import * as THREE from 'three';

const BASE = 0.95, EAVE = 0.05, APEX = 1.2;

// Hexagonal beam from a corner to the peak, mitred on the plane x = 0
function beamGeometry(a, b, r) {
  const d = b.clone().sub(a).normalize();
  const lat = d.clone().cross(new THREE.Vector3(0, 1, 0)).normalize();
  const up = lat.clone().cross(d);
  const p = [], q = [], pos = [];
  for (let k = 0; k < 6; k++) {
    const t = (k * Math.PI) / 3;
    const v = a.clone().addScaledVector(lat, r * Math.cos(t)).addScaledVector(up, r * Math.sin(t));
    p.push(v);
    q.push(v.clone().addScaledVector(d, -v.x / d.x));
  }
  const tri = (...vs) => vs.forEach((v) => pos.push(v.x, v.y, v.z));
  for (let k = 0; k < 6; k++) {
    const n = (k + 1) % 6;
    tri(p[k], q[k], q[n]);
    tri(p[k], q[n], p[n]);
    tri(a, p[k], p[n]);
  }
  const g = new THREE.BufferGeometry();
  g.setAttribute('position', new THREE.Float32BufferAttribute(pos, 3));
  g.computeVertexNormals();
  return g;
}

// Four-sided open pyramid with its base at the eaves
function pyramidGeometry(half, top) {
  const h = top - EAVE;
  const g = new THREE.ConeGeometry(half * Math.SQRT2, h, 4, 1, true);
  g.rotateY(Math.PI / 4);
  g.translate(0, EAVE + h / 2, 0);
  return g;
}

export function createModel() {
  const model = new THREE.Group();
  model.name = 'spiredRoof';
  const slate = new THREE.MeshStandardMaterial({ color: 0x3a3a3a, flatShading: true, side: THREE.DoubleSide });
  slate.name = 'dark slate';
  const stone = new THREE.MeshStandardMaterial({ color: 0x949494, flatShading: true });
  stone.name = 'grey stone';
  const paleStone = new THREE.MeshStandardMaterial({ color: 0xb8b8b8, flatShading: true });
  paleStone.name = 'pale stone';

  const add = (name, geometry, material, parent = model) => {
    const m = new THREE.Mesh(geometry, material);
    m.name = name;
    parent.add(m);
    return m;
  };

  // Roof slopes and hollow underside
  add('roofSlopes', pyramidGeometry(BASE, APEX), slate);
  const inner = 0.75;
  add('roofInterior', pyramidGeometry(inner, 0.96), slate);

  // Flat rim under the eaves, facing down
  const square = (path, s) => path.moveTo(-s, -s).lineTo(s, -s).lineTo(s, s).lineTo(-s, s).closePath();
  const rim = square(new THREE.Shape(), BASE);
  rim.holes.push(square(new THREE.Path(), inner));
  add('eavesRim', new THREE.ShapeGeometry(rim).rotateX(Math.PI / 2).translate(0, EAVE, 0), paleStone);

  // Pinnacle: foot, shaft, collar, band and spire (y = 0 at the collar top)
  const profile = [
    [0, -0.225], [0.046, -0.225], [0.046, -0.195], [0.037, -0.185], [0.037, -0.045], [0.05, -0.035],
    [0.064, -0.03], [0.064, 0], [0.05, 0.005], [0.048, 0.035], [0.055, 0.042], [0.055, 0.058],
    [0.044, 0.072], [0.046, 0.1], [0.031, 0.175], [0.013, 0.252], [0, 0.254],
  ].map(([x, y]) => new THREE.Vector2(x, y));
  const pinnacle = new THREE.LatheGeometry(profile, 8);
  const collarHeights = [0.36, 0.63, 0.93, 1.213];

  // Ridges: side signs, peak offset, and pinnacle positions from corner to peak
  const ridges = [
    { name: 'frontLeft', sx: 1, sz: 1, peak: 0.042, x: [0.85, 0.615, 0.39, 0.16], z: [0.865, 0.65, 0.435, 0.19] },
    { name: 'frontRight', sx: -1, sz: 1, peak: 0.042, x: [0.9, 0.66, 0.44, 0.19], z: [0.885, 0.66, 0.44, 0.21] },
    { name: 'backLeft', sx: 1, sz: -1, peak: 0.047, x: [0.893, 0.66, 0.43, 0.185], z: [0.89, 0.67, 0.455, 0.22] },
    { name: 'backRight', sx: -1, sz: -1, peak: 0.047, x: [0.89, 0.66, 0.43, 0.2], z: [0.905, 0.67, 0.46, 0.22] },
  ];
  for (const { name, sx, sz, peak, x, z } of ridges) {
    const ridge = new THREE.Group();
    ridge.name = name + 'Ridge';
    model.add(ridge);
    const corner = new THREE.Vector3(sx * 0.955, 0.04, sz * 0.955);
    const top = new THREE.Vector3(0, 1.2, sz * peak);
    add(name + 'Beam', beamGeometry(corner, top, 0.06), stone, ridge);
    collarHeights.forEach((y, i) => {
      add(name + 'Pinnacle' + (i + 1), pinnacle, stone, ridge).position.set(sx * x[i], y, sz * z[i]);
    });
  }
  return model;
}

____________________

#### [AIM OF THE EXERCISE]
Output the material above exactly, but only from the line that carries "q.push(v.clone().addScaledVector(d, -v.x /" through the line that carries "g.translate(0, EAVE + h / 2, 0);".

#### [YOUR RESPONSE]
    q.push(v.clone().addScaledVector(d, -v.x / d.x));
  }
  const tri = (...vs) => vs.forEach((v) => pos.push(v.x, v.y, v.z));
  for (let k = 0; k < 6; k++) {
    const n = (k + 1) % 6;
    tri(p[k], q[k], q[n]);
    tri(p[k], q[n], p[n]);
    tri(a, p[k], p[n]);
  }
  const g = new THREE.BufferGeometry();
  g.setAttribute('position', new THREE.Float32BufferAttribute(pos, 3));
  g.computeVertexNormals();
  return g;
}

// Four-sided open pyramid with its base at the eaves
function pyramidGeometry(half, top) {
  const h = top - EAVE;
  const g = new THREE.ConeGeometry(half * Math.SQRT2, h, 4, 1, true);
  g.rotateY(Math.PI / 4);
  g.translate(0, EAVE + h / 2, 0);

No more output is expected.